Ob Nixilis, the Fallen is a fun card that doesn’t see nearly as much play in Commander as it should for the simple fact that most black decks don’t usually have a use for this effect. In Will’s case, Ob Nixilis is a real win condition; between Asuza, Perilous Forays, Genesis Wave, and a number of other ramp spells, Ob Nixilis can grow to massive proportions and kill an opponent quicker than even the likes of Avenger of Zendikar. I may consider adding it to my Ghave deck if I can find room, as it seems absolutely hilarious with the Perilous Forays/Bloodghast combo.
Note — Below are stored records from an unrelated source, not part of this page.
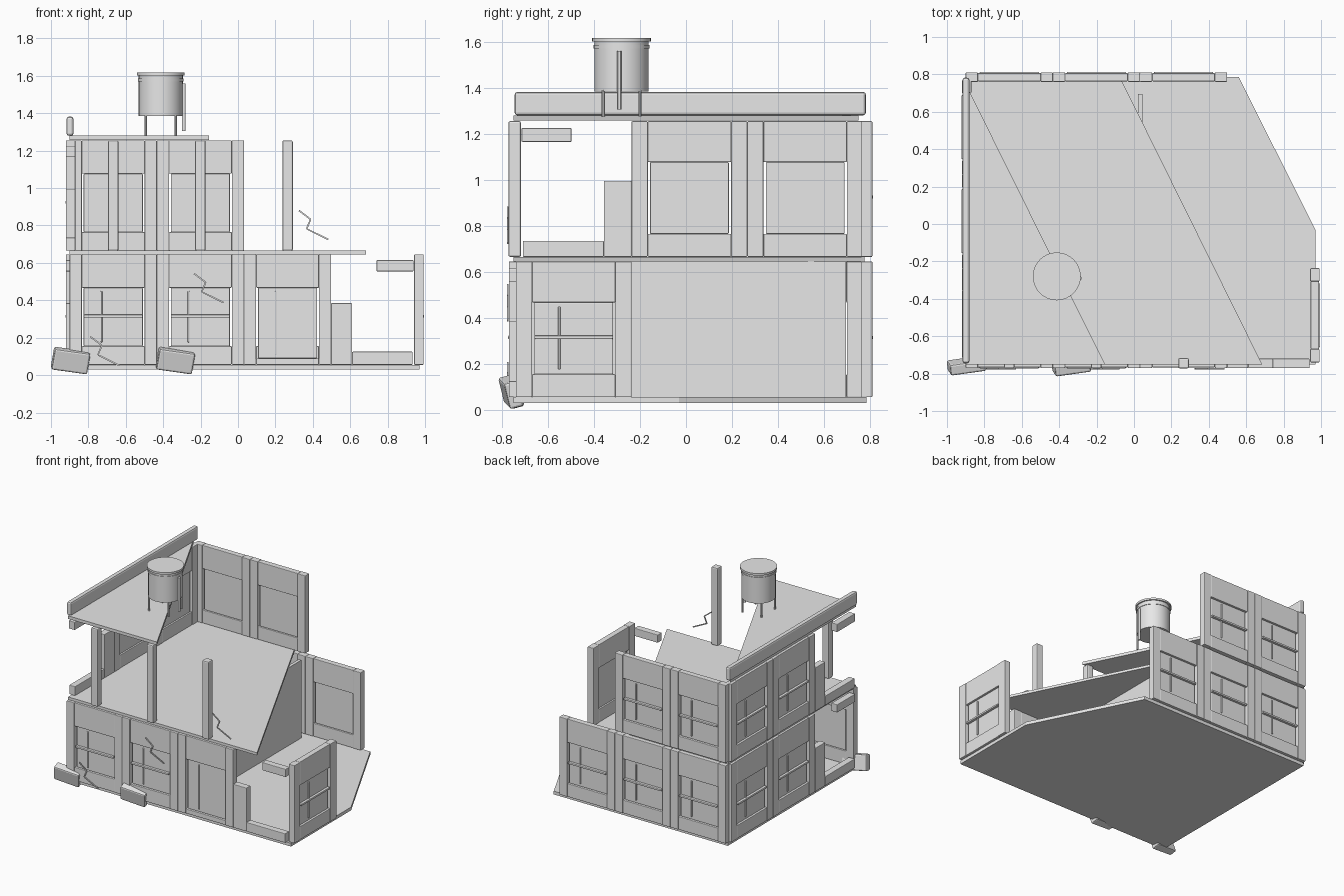
import bpy, bmesh, math
from mathutils import Matrix, Vector

if "Cube" in bpy.data.objects:
    bpy.data.objects.remove(bpy.data.objects["Cube"], do_unlink=True)

grey = bpy.data.materials.new("concrete_grey")
grey.use_nodes = True
grey.diffuse_color = (0.8, 0.8, 0.8, 1)
grey.node_tree.nodes["Principled BSDF"].inputs["Base Color"].default_value = (0.8, 0.8, 0.8, 1)

STOREYS = (0.055, 0.665)
H = 0.59


def finish(name, bm, bevel=0.0, matrix=None):
    """Turn a bmesh into a named object, optionally with softened edges."""
    bmesh.ops.recalc_face_normals(bm, faces=bm.faces)
    mesh = bpy.data.meshes.new(name)
    bm.to_mesh(mesh)
    bm.free()
    mesh.materials.append(grey)
    ob = bpy.data.objects.new(name, mesh)
    bpy.context.collection.objects.link(ob)
    if matrix:
        ob.matrix_world = matrix
    if bevel:
        mod = ob.modifiers.new("soft_edges", "BEVEL")
        mod.width = bevel
        mod.segments = 2
    return ob


def add_box(bm, x0, x1, y0, y1, z0, z1):
    mid = Vector((x0 + x1, y0 + y1, z0 + z1)) / 2
    m = Matrix.Translation(mid) @ Matrix.Diagonal((x1 - x0, y1 - y0, z1 - z0, 1))
    bmesh.ops.create_cube(bm, size=1, matrix=m)


def box(name, *bounds, bevel=0.0):
    bm = bmesh.new()
    add_box(bm, *bounds)
    return finish(name, bm, bevel)


def slab(name, outline, z0, z1):
    bm = bmesh.new()
    face = bm.faces.new([bm.verts.new((x, y, z0)) for x, y in outline])
    out = bmesh.ops.extrude_face_region(bm, geom=[face])
    verts = [g for g in out["geom"] if isinstance(g, bmesh.types.BMVert)]
    bmesh.ops.translate(bm, verts=verts, vec=(0, 0, z1 - z0))
    return finish(name, bm)


def wall_module(name, angle, x, y, z, width, kind):
    """One bay of wall; local -y is the outside."""
    bm = bmesh.new()
    h, p = width / 2, width * 0.14
    if kind == "broken":
        add_box(bm, -h, -h + 0.24 * width, -0.025, 0.025, 0, 0.33)
        add_box(bm, -h + 0.24 * width, h - 0.03, -0.025, 0.025, 0, 0.07)
        add_box(bm, 0.01, h - 0.025, -0.025, 0.025, 0.5, 0.56)
    else:
        # pilasters, sill and lintel
        for s in (-1, 1):
            a, b = sorted((s * h, s * (h - p)))
            add_box(bm, a, b, -0.025, 0.025, 0, H)
        w = h - p
        low = 0.1 if kind == "window" else 0.035
        add_box(bm, -w, w, -0.022, 0.022, 0, low)
        add_box(bm, -w, w, -0.022, 0.022, 0.412, H)
        # recessed pane or door leaf, with its bars
        g = w - 0.01
        add_box(bm, -g, g, -0.008, 0.012, low, 0.412)
        add_box(bm, -0.068, -0.058, -0.017, -0.006, low + 0.02, 0.395)
        if kind == "window":
            add_box(bm, -g, g, -0.028, -0.006, 0.253, 0.268)
    m = Matrix.Translation((x, y, z)) @ Matrix.Rotation(math.radians(angle), 4, "Z")
    return finish(name, bm, 0.004, m)


def cylinder(name, x, y, z0, z1, r, sides=32):
    bm = bmesh.new()
    bmesh.ops.create_cone(bm, cap_ends=True, segments=sides, radius1=r, radius2=r,
                          depth=z1 - z0, matrix=Matrix.Translation((x, y, (z0 + z1) / 2)))
    ob = finish(name, bm)
    bpy.ops.object.select_all(action="DESELECT")
    ob.select_set(True)
    bpy.context.view_layer.objects.active = ob
    bpy.ops.object.shade_smooth_by_angle()
    return ob


# floors and broken roof
slab("ground_slab", [(-0.9, -0.75), (0.97, -0.75), (0.97, -0.03), (0.56, 0.785), (-0.9, 0.785)], 0.03, 0.055)
slab("upper_floor", [(-0.9, -0.75), (0.685, -0.75), (-0.07, 0.775), (-0.9, 0.775)], 0.645, 0.665)
slab("roof", [(-0.9, -0.75), (-0.155, -0.75), (-0.9, 0.75)], 1.257, 1.28)

# front, back, left and right walls
BAY, SIDE = 0.466, 0.503
bays = [-0.667 + BAY * i for i in range(4)]
rows = [0.518, 0.015, -0.488]
for i, kind in enumerate(("window", "window", "door", "broken")):
    wall_module("front_wall", 0, bays[i], -0.745, STOREYS[0], BAY, kind)
for floor, z in enumerate(STOREYS):
    for x in bays[:3 - floor]:
        wall_module("back_wall", 180, x, 0.785, z, BAY, "window")
    for y, kind in zip(rows, ("window", "window", "broken")):
        wall_module("left_wall", 270, -0.895, y, z, SIDE, kind)
wall_module("right_wall", 90, 0.967, rows[2], STOREYS[0], SIDE, "window")

# inner partition, upper columns and parapet
box("partition", 0.022, 0.045, -0.7, 0.695, 0.055, 0.645)
for x in bays[:3]:
    box("front_column", x - 0.028, x + 0.028, -0.772, -0.717, 0.665, 1.255, bevel=0.008)
box("parapet", -0.917, -0.88, -0.745, 0.782, 1.28, 1.382, bevel=0.012)

# water tank on four legs
tx, ty = -0.413, -0.28
cylinder("tank_body", tx, ty, 1.385, 1.605, 0.118)
cylinder("tank_band", tx, ty, 1.57, 1.585, 0.122)
cylinder("tank_lid", tx, ty, 1.602, 1.617, 0.128)
cylinder("tank_pipe", tx + 0.123, ty - 0.01, 1.305, 1.56, 0.01, 12)
for sx in (-1, 1):
    for sy in (-1, 1):
        cylinder("tank_leg", tx + sx * 0.08, ty + sy * 0.08, 1.275, 1.39, 0.007, 8)

# fallen blocks
for x, y in ((-0.895, -0.757), (-0.335, -0.762)):
    block = box("rubble_block", -0.097, 0.097, -0.03, 0.03, -0.058, 0.058, bevel=0.01)
    block.location = (x, y, 0.078)
    block.rotation_euler = (math.radians(15), math.radians(8), math.radians(8))

# zigzag cracks
zigzag = [(0, 0), (0.062, -0.047), (0.041, -0.098), (0.157, -0.155)]
for cx, cz in ((-0.235, 0.543), (-0.79, 0.206), (0.326, 0.88)):
    bm = bmesh.new()
    for (ax, az), (bx, bz) in zip(zigzag, zigzag[1:]):
        length, tilt = math.hypot(bx - ax, bz - az), math.atan2(az - bz, bx - ax)
        m = (Matrix.Translation((cx + (ax + bx) / 2, -0.774, cz + (az + bz) / 2))
             @ Matrix.Rotation(tilt, 4, "Y") @ Matrix.Diagonal((length, 0.006, 0.008, 1)))
        bmesh.ops.create_cube(bm, size=1, matrix=m)
    finish("crack", bm)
Dust Bowl is a card that I’ve only recently started adding to decks running Crucible of Worlds or Life from the Loam, and it has yet to disappoint. Turning every land into a Wasteland is very powerful, especially in a deck that will have excess mana within the first few turns of the game. While Will’s only way to recur the sacrificed lands is Crucible of Worlds, I am glad to see that he’s also discovered the power of the Super Bowl™.

Show Me Your Generals

I would really like to make this segment a regular occurrence, so I encourage anyone who actually reads my blog to send me their Commander lists so that I can critique them. I’m always interested to see how other people build decks as I know my style of deck building (synergy over power) is very different than others’. I do ask that you post your deck list on Tappedout.net, as it makes viewing the cards very easy and helps me when I’m double-checking my deck lists before posting on the blog.

Join me next week when spoilers for Avacyn Restored begin. I’m sure I’ll be gushing about every Commander-playable card and ultimately overestimating their effectiveness!

Until next time, be sure to crush all your enemies ‘neath your mighty tread!